For more information, see Appendix:Old French spellings.

Example entryEdit

From this edition (October 2016) of droit:

==Old French==

Inherited from {{inh|fro|la|directus}}.

===Alternative forms===
* {{l|fro|dreit}}
* {{l|fro|droict}}


# [[justice]], [[right]] {{gloss|that which is just}}


# [[right]]; [[correct]]; [[justified]]
# [[right]] {{gloss|on the right-hand side}}

{{fro-decl-adj|ssm=[[droiz]], [[droits]]|opm=droiz, droits|ssf=droite|spf=droites}}


# [[rightly]]; [[justly]]
# [[directly]]

* {{seeCites|fro}}
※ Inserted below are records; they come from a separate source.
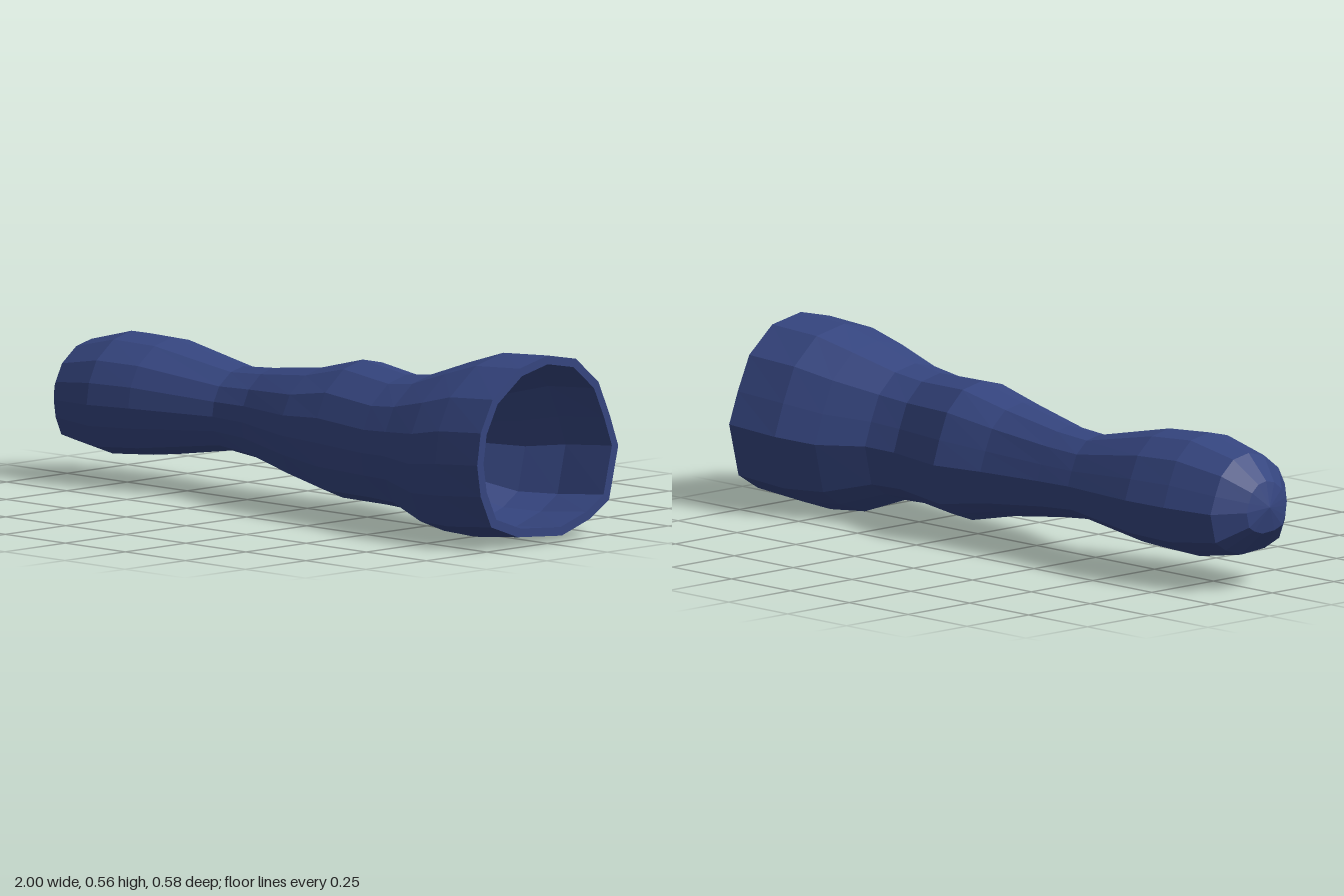
import * as THREE from 'three';

// Stations along the body: x, top y, bottom y, back z, front z
const STATIONS = [
  [-0.98, 0.335, 0.18, -0.085, 0.075],
  [-0.91, 0.41, 0.11, -0.165, 0.145],
  [-0.75, 0.45, 0.085, -0.203, 0.168],
  [-0.60, 0.443, 0.095, -0.215, 0.145],
  [-0.32, 0.386, 0.137, -0.18, 0.075],
  [-0.19, 0.395, 0.125, -0.178, 0.082],
  [0.05, 0.425, 0.09, -0.182, 0.16],
  [0.22, 0.466, 0.055, -0.21, 0.188],
  [0.45, 0.45, 0.063, -0.15, 0.225],
  [0.56, 0.463, 0.06, -0.162, 0.243],
  [0.70, 0.512, 0.01, -0.232, 0.277],
  [0.82, 0.55, 0.003, -0.28, 0.286],
  [1.00, 0.56, 0.02, -0.293, 0.29],
];

// Irregular rounded cross-section, as (z, y) within a unit square
const PROFILE = [
  [0, 1], [0.4, 0.9], [0.78, 0.6], [0.95, 0.25], [1, -0.1], [0.95, -0.45], [0.8, -0.8],
  [0.42, -0.95], [-0.2, -1], [-0.6, -0.86], [-0.87, -0.68], [-1, -0.1], [-0.88, 0.25],
  [-0.72, 0.63], [-0.4, 0.92],
];
const WALL = 0.026;

function ring([x, top, bottom, back, front], inset) {
  const cy = (top + bottom) / 2, cz = (back + front) / 2;
  const ry = (top - bottom) / 2 - inset, rz = (front - back) / 2 - inset;
  return PROFILE.map(([z, y]) => [x, cy + y * ry, cz + z * rz]);
}

const tip = (x) => PROFILE.map(() => [x, 0.26, -0.01]);

// Skins consecutive rings, dropping the collapsed triangles at the tips
function loft(rings) {
  const pos = [];
  const n = PROFILE.length;
  const same = (p, q) => p.every((v, k) => v === q[k]);
  const tri = (a, b, c) => {
    if (!same(a, b) && !same(b, c) && !same(a, c)) pos.push(...a, ...b, ...c);
  };
  for (let i = 0; i < rings.length - 1; i++) {
    for (let j = 0; j < n; j++) {
      const k = (j + 1) % n;
      const a = rings[i][j], b = rings[i + 1][j], c = rings[i + 1][k], d = rings[i][k];
      tri(a, d, c);
      tri(a, c, b);
    }
  }
  const geo = new THREE.BufferGeometry();
  geo.setAttribute('position', new THREE.Float32BufferAttribute(pos, 3));
  geo.computeVertexNormals();
  return geo;
}

export function createModel() {
  const group = new THREE.Group();
  group.name = 'hollowSleeve';
  const material = new THREE.MeshStandardMaterial({ color: 0x35457f, flatShading: true });

  // Closed tip and outer skin up to the open end
  const outer = STATIONS.map((s) => ring(s, 0));
  const shell = new THREE.Mesh(loft([tip(-1), ...outer]), material);
  shell.name = 'outerShell';

  // Flat rim around the opening, then the cavity back to its closed end
  const inner = STATIONS.slice(1).map((s) => ring(s, WALL)).reverse();
  const rim = new THREE.Mesh(loft([outer[outer.length - 1], inner[0]]), material);
  rim.name = 'rim';
  const lining = new THREE.Mesh(loft([...inner, tip(-0.96)]), material);
  lining.name = 'innerLining';

  group.add(shell, rim, lining);
  return group;
}
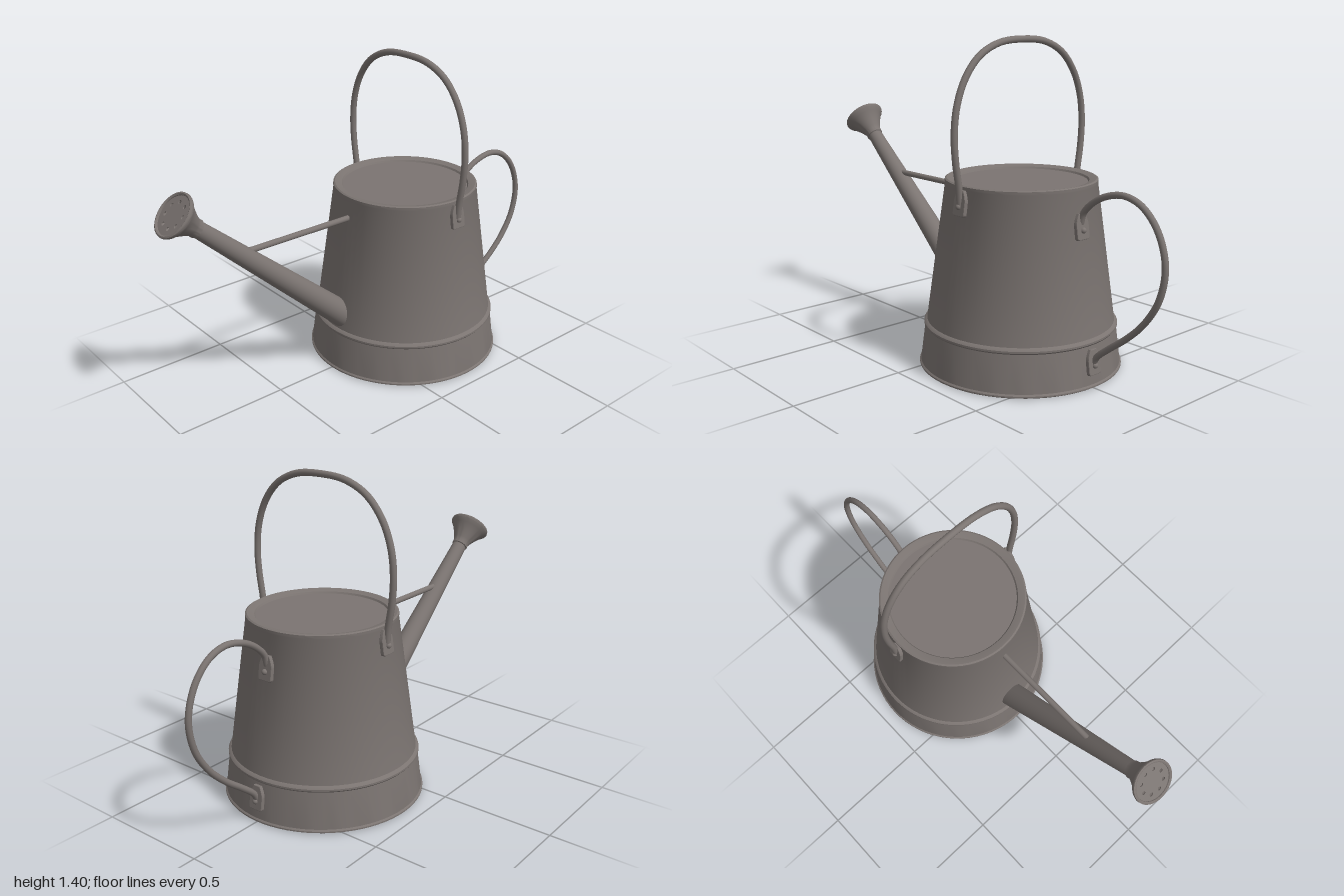
import * as THREE from 'three';
import { toCreasedNormals } from 'three/addons/utils/BufferGeometryUtils.js';

const BODY_Z = -0.22;
const TILT = 0.146;

export function createModel() {
  const model = new THREE.Group();
  model.name = 'wateringCan';
  const metal = new THREE.MeshStandardMaterial({ color: 0x7b7471 });
  metal.name = 'agedMetal';

  const add = (name, geometry, parent = model) => {
    const mesh = new THREE.Mesh(geometry, metal);
    mesh.name = name;
    parent.add(mesh);
    return mesh;
  };
  const lathe = (profile, segments) => toCreasedNormals(
    new THREE.LatheGeometry(profile.map(([r, y]) => new THREE.Vector2(r, y)), segments), 0.6);
  const tube = (points, radius, segments) => new THREE.TubeGeometry(
    new THREE.CatmullRomCurve3(points.map((p) => new THREE.Vector3(...p))), segments, radius, 12);

  // Tapered body: rolled foot, raised seam, rolled rim and sunken lid
  add('body', lathe([
    [0, 0], [0.43, 0], [0.438, 0.005], [0.438, 0.011], [0.432, 0.017],
    [0.412, 0.175], [0.417, 0.181], [0.417, 0.189], [0.411, 0.196], [0.404, 0.2],
    [0.322, 0.794], [0.324, 0.8], [0.323, 0.808], [0.316, 0.812],
    [0.305, 0.81], [0.285, 0.804], [0.28, 0.796], [0, 0.796],
  ], 72)).position.z = BODY_Z;
  const bodyRadius = (y) => (y < 0.19 ? 0.434 - 0.126 * y : 0.404 - 0.138 * (y - 0.2));

  // Spout and rose share one sloping axis
  const spout = new THREE.Group();
  spout.name = 'spoutAssembly';
  const base = new THREE.Vector3(0, 0.235, 0.125);
  const neck = new THREE.Vector3(0, 0.885, 0.86);
  const axis = neck.clone().sub(base);
  const length = axis.length();
  spout.position.copy(base);
  spout.quaternion.setFromUnitVectors(new THREE.Vector3(0, 1, 0), axis.normalize());
  model.add(spout);
  add('spoutTube', new THREE.CylinderGeometry(0.034, 0.06, length, 32), spout).position.y = length / 2;

  // Flared rose with a raised lip around the perforated plate
  add('rose', lathe([
    [0.034, -0.015], [0.039, -0.012], [0.039, 0.006], [0.044, 0.02], [0.06, 0.052],
    [0.08, 0.085], [0.094, 0.1], [0.097, 0.107], [0.096, 0.114], [0.09, 0.117],
    [0.084, 0.113], [0.082, 0.1], [0.05, 0.06], [0, 0.05],
  ], 40), spout).position.y = length;

  const face = new THREE.Shape().absarc(0, 0, 0.085, 0, Math.PI * 2);
  const hole = (x, y) => face.holes.push(new THREE.Path().absarc(x, y, 0.008, 0, Math.PI * 2, true));
  for (let i = 0; i < 8; i++) {
    const a = (i / 8) * Math.PI * 2 + 0.2;
    hole(Math.cos(a) * 0.056, Math.sin(a) * 0.056);
  }
  const plate = add('rosePlate', new THREE.ExtrudeGeometry(face, {
    depth: 0.005, bevelEnabled: false, curveSegments: 16,
  }), spout);
  plate.rotation.x = -Math.PI / 2;
  plate.position.y = length + 0.104;

  // Brace from body to spout
  const brace = add('spoutBrace', new THREE.CylinderGeometry(0.013, 0.013, 0.53, 16));
  brace.rotation.x = Math.PI / 2;
  brace.position.set(0, 0.715, 0.355);

  // Carrying handle over the top, mirrored from one half
  const half = [[0.338, 0.735], [0.343, 0.8], [0.36, 0.91], [0.366, 1.02], [0.352, 1.13],
    [0.31, 1.235], [0.235, 1.322], [0.13, 1.371]];
  add('topHandle', tube([
    ...half.map(([x, y]) => [-x, y, BODY_Z]),
    [0, 1.383, BODY_Z],
    ...half.slice().reverse().map(([x, y]) => [x, y, BODY_Z]),
  ], 0.0145, 96));

  // Looped handle at the back
  add('backHandle', tube([
    [0, 0.665, -0.562], [0, 0.715, -0.578], [0, 0.765, -0.63], [0, 0.8, -0.7], [0, 0.813, -0.785],
    [0, 0.785, -0.87], [0, 0.705, -0.945], [0, 0.58, -0.985], [0, 0.45, -0.965],
    [0, 0.34, -0.9], [0, 0.255, -0.815], [0, 0.19, -0.73], [0, 0.135, -0.665], [0, 0.095, -0.643],
  ], 0.0135, 96));

  // Riveted lugs where the handles meet the body
  const lugShape = new THREE.Shape();
  lugShape.moveTo(-0.024, -0.045);
  lugShape.lineTo(0.024, -0.045);
  lugShape.quadraticCurveTo(0.032, -0.045, 0.032, -0.037);
  lugShape.lineTo(0.032, 0.012);
  lugShape.quadraticCurveTo(0.03, 0.03, 0.015, 0.055);
  lugShape.lineTo(-0.015, 0.055);
  lugShape.quadraticCurveTo(-0.03, 0.03, -0.032, 0.012);
  lugShape.lineTo(-0.032, -0.037);
  lugShape.quadraticCurveTo(-0.032, -0.045, -0.024, -0.045);
  const lugGeometry = new THREE.ExtrudeGeometry(lugShape, {
    depth: 0.012, bevelThickness: 0.003, bevelSize: 0.003, bevelSegments: 2, curveSegments: 6,
  });
  const rivetGeometry = new THREE.SphereGeometry(0.013, 16, 8, 0, Math.PI * 2, 0, Math.PI / 2);
  rivetGeometry.rotateX(Math.PI / 2);

  const addLug = (name, angle, y) => {
    const lug = new THREE.Group();
    lug.name = name;
    const r = bodyRadius(y);
    lug.position.set(Math.sin(angle) * r, y, BODY_Z + Math.cos(angle) * r);
    lug.rotation.set(-TILT, angle, 0, 'YXZ');
    add('lugPlate', lugGeometry, lug);
    add('rivet', rivetGeometry, lug).position.set(0, -0.01, 0.014);
    model.add(lug);
  };
  addLug('leftHandleLug', Math.PI / 2, 0.737);
  addLug('rightHandleLug', -Math.PI / 2, 0.737);
  addLug('upperBackLug', Math.PI, 0.65);
  addLug('lowerBackLug', Math.PI, 0.105);

  return model;
}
Due to the small number of entries, and the complicated, regionally based inflections of words, most parts of speech use {{head}} to create their head words, apart from nouns which can use {{fro-noun}}. The template {{fro-decl-noun}} is only used for nouns that have a masculine and a feminine form (see pucel {{fro-decl-adj}} for adjectives where the declension is known.

Appropriate sources for a single mentionEdit

Per WT:CFI#Attestation, dead languages may have entries based on a single mention, if this mention is from "materials deemed appropriate as the only sources for entries based on a single mention". The following are considered such source

  • Dictionnaire de l'ancienne langue française et de tous ses dialectes du IXe au XVe siècle (Godefroy, Frédéric). Dependent of dates given with the citations, since it does not distinguish between Old and Middle French. The full dictionary is available online here (it is no longer in copyright).
  • http://www.cnrtl.fr/etymologie/, dependent on the dates given with the citations.
  • http://www.anglo-norman.net. For head-word forms; terms used in citations meet CFI as uses rather than mentions.

See alsoEdit

External linksEdit